### Requirement
Below this line is a set of entries; quote exactly the lines from the line that contains "AXIS_Z = 1.10" to the line that contains "return arc(x, y, r, 0, 360, n)[:-1]", both lines included.

-------------------------

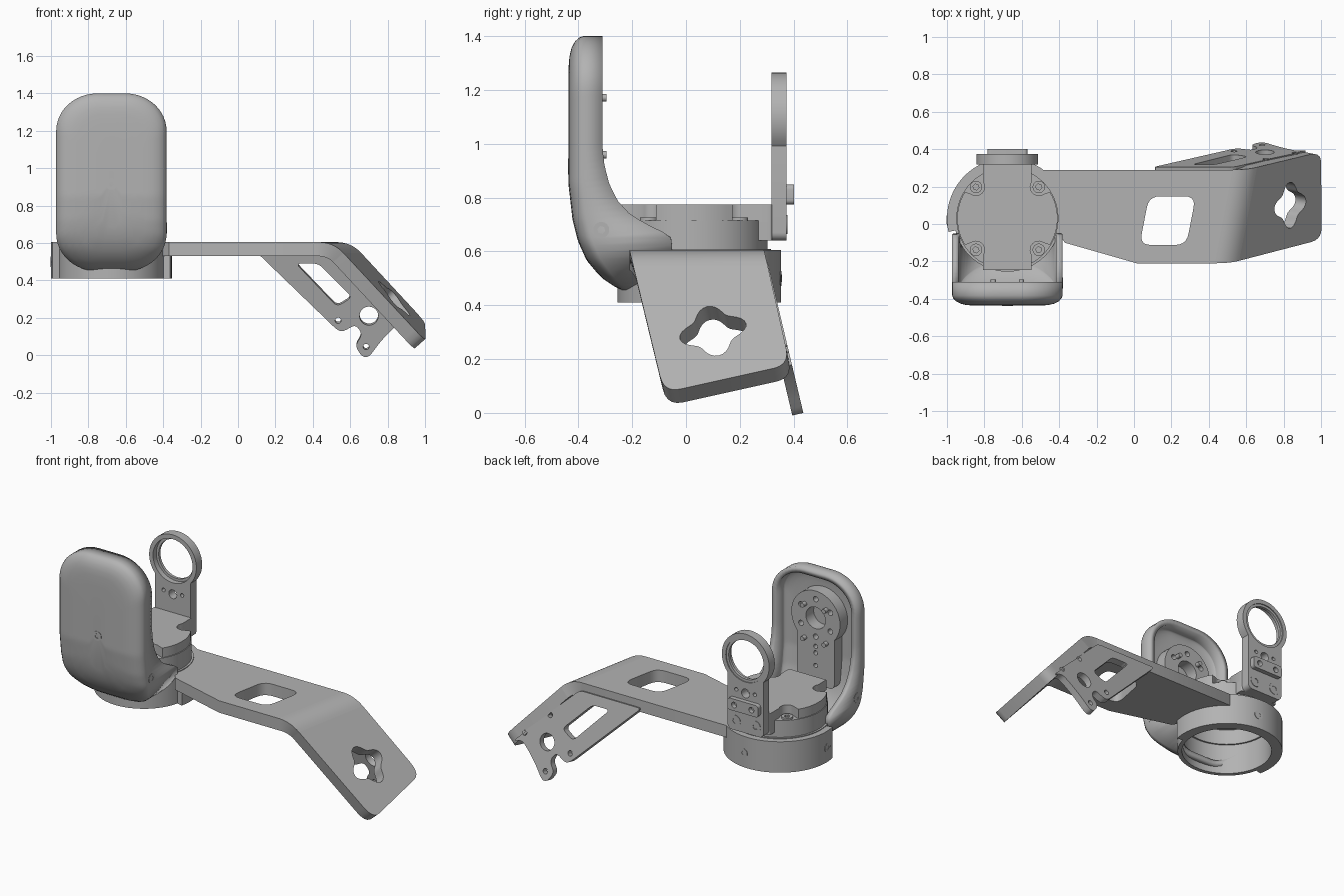
import bpy, bmesh
from math import sin, cos, pi, radians, degrees, acos, atan2
from mathutils import Vector as V

cube = bpy.data.objects.get("Cube")
if cube:
    bpy.data.objects.remove(cube)

grey = bpy.data.materials.new("machined_grey")
grey.use_nodes = True
grey.diffuse_color = (0.45, 0.45, 0.45, 1)
grey.node_tree.nodes["Principled BSDF"].inputs["Base Color"].default_value = grey.diffuse_color

CX, CY = -0.677, 0.03          # axis of the turret
AXIS_Z = 1.10                  # height of the tilt axis


def finish(name, bm):
    bmesh.ops.recalc_face_normals(bm, faces=bm.faces)
    mesh = bpy.data.meshes.new(name)
    bm.to_mesh(mesh)
    bm.free()
    mesh.materials.append(grey)
    mesh.shade_smooth()
    mesh.set_sharp_from_angle(angle=radians(35))
    ob = bpy.data.objects.new(name, mesh)
    bpy.context.collection.objects.link(ob)
    return ob


def prism(name, loops, lift, off):
    """Extrude an outline, with any further loops as holes, along off."""
    bm = bmesh.new()
    off = V(off)
    for loop in loops:
        vs = [bm.verts.new(lift(*p)) for p in loop]
        for a, b in zip(vs, vs[1:] + vs[:1]):
            bm.edges.new((a, b))
    bmesh.ops.triangle_fill(bm, use_beauty=True, edges=bm.edges[:], normal=off.normalized())
    ext = bmesh.ops.extrude_face_region(bm, geom=bm.faces[:], use_keep_orig=True)
    moved = [g for g in ext["geom"] if isinstance(g, bmesh.types.BMVert)]
    bmesh.ops.translate(bm, verts=moved, vec=off)
    return finish(name, bm)


def arc(x, y, r, a0, a1, n=32):
    angs = [radians(a0 + (a1 - a0) * i / n) for i in range(n + 1)]
    return [(x + r * cos(a), y + r * sin(a)) for a in angs]


def circle(x, y, r, n=40):
    return arc(x, y, r, 0, 360, n)[:-1]


def curve3(a, p, b, n):
    """Quadratic curve from a to b, pulled towards p."""
    ts = [k / n for k in range(n + 1)]
    return [a * (1 - t) ** 2 + p * 2 * t * (1 - t) + b * t * t for t in ts]


def rounded(pts, r, n=5):
    out = []
    for i, p in enumerate(pts):
        p, a, b = V(p), V(pts[i - 1]), V(pts[(i + 1) % len(pts)])
        s = p + (a - p).normalized() * min(r, (a - p).length * 0.45)
        e = p + (b - p).normalized() * min(r, (b - p).length * 0.45)
        out += [tuple(q) for q in curve3(s, p, e, n)]
    return out


def box_loop(x, y, w, h, r):
    return rounded([(x - w, y - h), (x + w, y - h), (x + w, y + h), (x - w, y + h)], r)


def at_z(z):
    return lambda x, y: (x, y, z)


def at_y(y):
    return lambda x, z: (x, y, z)


def screw(name, loc, axis, r=0.03, depth=0.008):
    """A hollow screw head standing on a surface."""
    axis = V(axis).normalized()
    u = axis.orthogonal().normalized()
    w = axis.cross(u)
    loc = V(loc) - axis * 0.004
    prism(name, [circle(0, 0, r, 20), circle(0, 0, r * 0.5, 6)],
          lambda a, b: loc + u * a + w * b, axis * (depth + 0.004))


def keyhole(r, w, z0, foot=0.03):
    """Round head on a straight stem with rounded lower corners."""
    a = degrees(acos(w / r))
    return (arc(CX, AXIS_Z, r, -a, 180 + a) + arc(CX - w + foot, z0 + foot, foot, 180, 270, 5)
            + arc(CX + w - foot, z0 + foot, foot, 270, 360, 5))


def lerp(table, x):
    if x <= table[0][0]:
        return table[0][1]
    for (x0, y0), (x1, y1) in zip(table, table[1:]):
        if x <= x1:
            return y0 + (y1 - y0) * (x - x0) / (x1 - x0)
    return table[-1][1]


# Turret base ring, clamp half ring and hollow body
prism("turret_base", [circle(CX, CY, 0.285, 64), circle(CX, CY, 0.26, 64)], at_z(0.41), (0, 0, 0.2))
prism("clamp", [arc(CX, CY, 0.323, -13, 193, 48) + arc(CX, CY, 0.28, 193, -13, 48)], at_z(0.41), (0, 0, 0.195))
prism("turret_body", [circle(CX, CY, 0.273, 64), circle(CX, CY, 0.25, 64)], at_z(0.6), (0, 0, 0.1))
prism("turret_deck", [circle(CX, CY, 0.273, 64)], at_z(0.695), (0, 0, 0.02))
for a in (85, 182):
    d = V((cos(radians(a)), sin(radians(a)), 0))
    screw("clamp_screw", V((CX, CY, 0.5)) + d * 0.322, d, 0.028, 0.003)

# Raised top plate with a round bite at each of four screws
quarter = [(0.13, 0.275)] + arc(0.168, 0.168, 0.046, 145, 305, 10) + arc(0, 0, 0.268, 32, 5, 5)
right = quarter + [(x, -y) for x, y in reversed(quarter)]
outline = right + [(-x, y) for x, y in reversed(right)]
prism("top_plate", [[(CX + x, CY + y) for x, y in outline]], at_z(0.71), (0, 0, 0.065))
prism("bracket_neck", [box_loop(CX, 0.27, 0.13, 0.05, 0.01)], at_z(0.64), (0, 0, 0.135))
for sx in (-1, 1):
    for sy in (-1, 1):
        screw("top_screw", (CX + sx * 0.168, CY + sy * 0.168, 0.715), (0, 0, 1), 0.033, 0.012)

# Rear bracket with bearing ring
stem_holes = [circle(CX, 0.89, 0.028, 20)] + [circle(CX + s * 0.065, 0.9, 0.012, 12) for s in (-1, 1)]
prism("rear_bracket", [keyhole(0.165, 0.125, 0.64), circle(CX, AXIS_Z, 0.138)] + stem_holes,
      at_y(0.317), (0, 0.057, 0))
prism("bearing_lip", [circle(CX, AXIS_Z, 0.142), circle(CX, AXIS_Z, 0.122)], at_y(0.35), (0, 0.018, 0))
bar_holes = [circle(CX + s * 0.06, 0.812, 0.018, 16) for s in (-1, 1)]
prism("bracket_bar", [box_loop(CX, 0.812, 0.107, 0.037, 0.02)] + bar_holes, at_y(0.372), (0, 0.03, 0))
for s in (-1, 1):
    screw("bracket_screw", (CX + s * 0.07, 0.374, 0.7), (0, 1, 0), 0.036, 0.003)

# Front pod: concentric rings from the middle of the face out to the open rear rim
front_y = [(0.45, -0.27), (0.5, -0.32), (0.57, -0.372), (0.64, -0.402), (0.72, -0.422), (0.85, -0.437)]
rear_y = [(0.45, -0.2), (0.53, -0.1), (0.6, -0.05), (0.66, -0.057), (0.685, -0.115), (0.735, -0.205),
          (0.79, -0.255), (0.85, -0.285), (0.92, -0.303), (0.98, -0.31)]
HW, HH, PZ = 0.295, 0.475, 0.925
RX, RZ = 0.22, 0.2             # corner radii
pod_outline = [(s * HW, (HH - RZ) * (i / 12 - 1)) for s in (-1, 1) for i in range(1, 24)]
for sx in (-1, 1):
    for sz in (-1, 1):
        pod_outline += [(sx * (HW - RX + RX * x), sz * (HH - RZ + RZ * z)) for x, z in arc(0, 0, 1, 0, 90, 12)]
pod_outline.sort(key=lambda p: atan2(p[1], p[0]))
layers = [(0.24, 0), (0.17, 0), (0.11, 0.001), (0.075, 0.004), (0.045, 0.011), (0.02, 0.024),
          (0.005, 0.04), (0, 0.055), (0, None)]
bm = bmesh.new()
rings = []
for inset, dy in layers:
    ring = []
    for x, z in pod_outline:
        zz = PZ + z * (1 - inset / HH)
        y = lerp(rear_y, zz) if dy is None else lerp(front_y, zz) + dy
        ring.append(bm.verts.new((CX + x * (1 - inset / HW), y, zz)))
    rings.append(ring)
mid = bm.verts.new((CX, -0.437, PZ))
for i in range(len(pod_outline)):
    bm.faces.new((mid, rings[0][i], rings[0][i - 1]))
    for r0, r1 in zip(rings, rings[1:]):
        bm.faces.new((r0[i - 1], r0[i], r1[i], r1[i - 1]))
pod = finish("front_pod", bm)
shell = pod.modifiers.new("wall", "SOLIDIFY")
shell.thickness = 0.035
shell.offset = -1

# Motor mount inside the pod
bolt_spots = arc(CX, AXIS_Z, 0.118, 30, 330, 5)
mount_holes = [circle(CX, AXIS_Z, 0.068)] + [circle(x, z, 0.017, 14) for x, z in bolt_spots]
mount_holes += [circle(CX, z, 0.014, 12) for z in (0.92, 0.88, 0.8)]
prism("motor_mount", [keyhole(0.17, 0.13, 0.68)] + mount_holes, at_y(-0.41), (0, 0.085, 0))
for z in (1.171, 0.959):
    for s in (-1, 1):
        prism("locating_pin", [circle(CX + s * 0.075, z, 0.014, 14)], at_y(-0.33), (0, 0.034, 0))
screw("pod_front_screw", (CX, -0.437, 0.915), (0, -1, 0), 0.03, 0.002)
for s in (-1, 1):
    screw("pod_side_screw", (CX + s * HW, -0.315, 0.68), (s, 0, 0), 0.03, 0.002)

# Fold between the arm and the sloping panel
T, BEND = 0.075, 0.08          # plate thickness, length of the bend on each side
UP = V((0, 0, 1))
fold_ends = [V((0.51, -0.21, 0.605)), V((0.605, 0.29, 0.605))]
slope = V((0.93, 0.24, -1)).normalized()
normal = slope.cross(fold_ends[1] - fold_ends[0]).normalized()
across = normal.cross(slope)
miter = (normal + UP) * (-T / (1 + normal.dot(UP)))
arm_end = [f - V((BEND, 0, 0)) for f in fold_ends]
panel_end = [f + slope * BEND for f in fold_ends]
bm = bmesh.new()
strips = []
for a, f, b in zip(arm_end, fold_ends, panel_end):
    strips.append([bm.verts.new(p) for p in curve3(a, f, b, 8)])
    strips.append([bm.verts.new(p) for p in curve3(a - UP * T, f + miter, b - normal * T, 8)])
front_top, front_low, back_top, back_low = strips
for p, q in ((front_top, front_low), (front_low, back_low), (back_low, back_top), (back_top, front_top)):
    for i in range(8):
        bm.faces.new((p[i], p[i + 1], q[i + 1], q[i]))
finish("arm_fold", bm)

# Horizontal arm with a window
root = arc(CX, CY, 0.285, 62, -16, 20)
arm = [arm_end[1].xy, (-0.53, 0.29)] + root + [(-0.37, -0.1), (0.015, -0.21), arm_end[0].xy]
window = rounded([(0.08, 0.148), (0.33, 0.148), (0.28, -0.112), (0.03, -0.112)], 0.06)
prism("arm", [arm, window], at_z(0.605), (0, 0, -T))


# Sloping end panel with a four-lobed opening
def on_panel(x, y):
    d = V((x, y)) - fold_ends[0].xy
    return (x, y, 0.605 - d.dot(normal.xy) / normal.z)


corners = rounded([panel_end[0].xy, (1.003, -0.082), (1.0, 0.386), panel_end[1].xy], 0.06)
panel = [panel_end[0].xy] + corners[6:18] + [panel_end[1].xy]
clover = []
for i in range(48):
    a = 2 * pi * i / 48
    p = (across * cos(a) + slope * sin(a)) * (0.107 + 0.019 * cos(4 * a))
    clover.append((0.835 + p.x, 0.1 + p.y))
prism("end_panel", [panel, clover], on_panel, normal * -T)

# Leaning rear flange with mounting lobes and window
flange = rounded([(0.1, 0.56), (0.53, 0.56), (0.93, 0.17), (0.87, 0.19), (0.81, 0.135), (0.76, 0.08), (0.7, 0.0),
                  (0.665, 0.0), (0.625, 0.06), (0.665, 0.12), (0.63, 0.175), (0.56, 0.135), (0.53, 0.145)], 0.03)
opening = rounded([(0.31, 0.5), (0.43, 0.5), (0.61, 0.32), (0.53, 0.27)], 0.03)
bolts = [circle(x, z, 0.016, 14) for x, z in ((0.535, 0.195), (0.685, 0.055), (0.86, 0.235), (0.705, 0.375))]
prism("rear_flange", [flange, opening, circle(0.7, 0.22, 0.05, 28)] + bolts,
      lambda x, z: (x, 0.293 + 0.2364 * (0.605 - z), z), V((0, -0.973, -0.23)) * 0.042)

-------------------------

### Result of this task
AXIS_Z = 1.10                  # height of the tilt axis


def finish(name, bm):
    bmesh.ops.recalc_face_normals(bm, faces=bm.faces)
    mesh = bpy.data.meshes.new(name)
    bm.to_mesh(mesh)
    bm.free()
    mesh.materials.append(grey)
    mesh.shade_smooth()
    mesh.set_sharp_from_angle(angle=radians(35))
    ob = bpy.data.objects.new(name, mesh)
    bpy.context.collection.objects.link(ob)
    return ob


def prism(name, loops, lift, off):
    """Extrude an outline, with any further loops as holes, along off."""
    bm = bmesh.new()
    off = V(off)
    for loop in loops:
        vs = [bm.verts.new(lift(*p)) for p in loop]
        for a, b in zip(vs, vs[1:] + vs[:1]):
            bm.edges.new((a, b))
    bmesh.ops.triangle_fill(bm, use_beauty=True, edges=bm.edges[:], normal=off.normalized())
    ext = bmesh.ops.extrude_face_region(bm, geom=bm.faces[:], use_keep_orig=True)
    moved = [g for g in ext["geom"] if isinstance(g, bmesh.types.BMVert)]
    bmesh.ops.translate(bm, verts=moved, vec=off)
    return finish(name, bm)


def arc(x, y, r, a0, a1, n=32):
    angs = [radians(a0 + (a1 - a0) * i / n) for i in range(n + 1)]
    return [(x + r * cos(a), y + r * sin(a)) for a in angs]


def circle(x, y, r, n=40):
    return arc(x, y, r, 0, 360, n)[:-1]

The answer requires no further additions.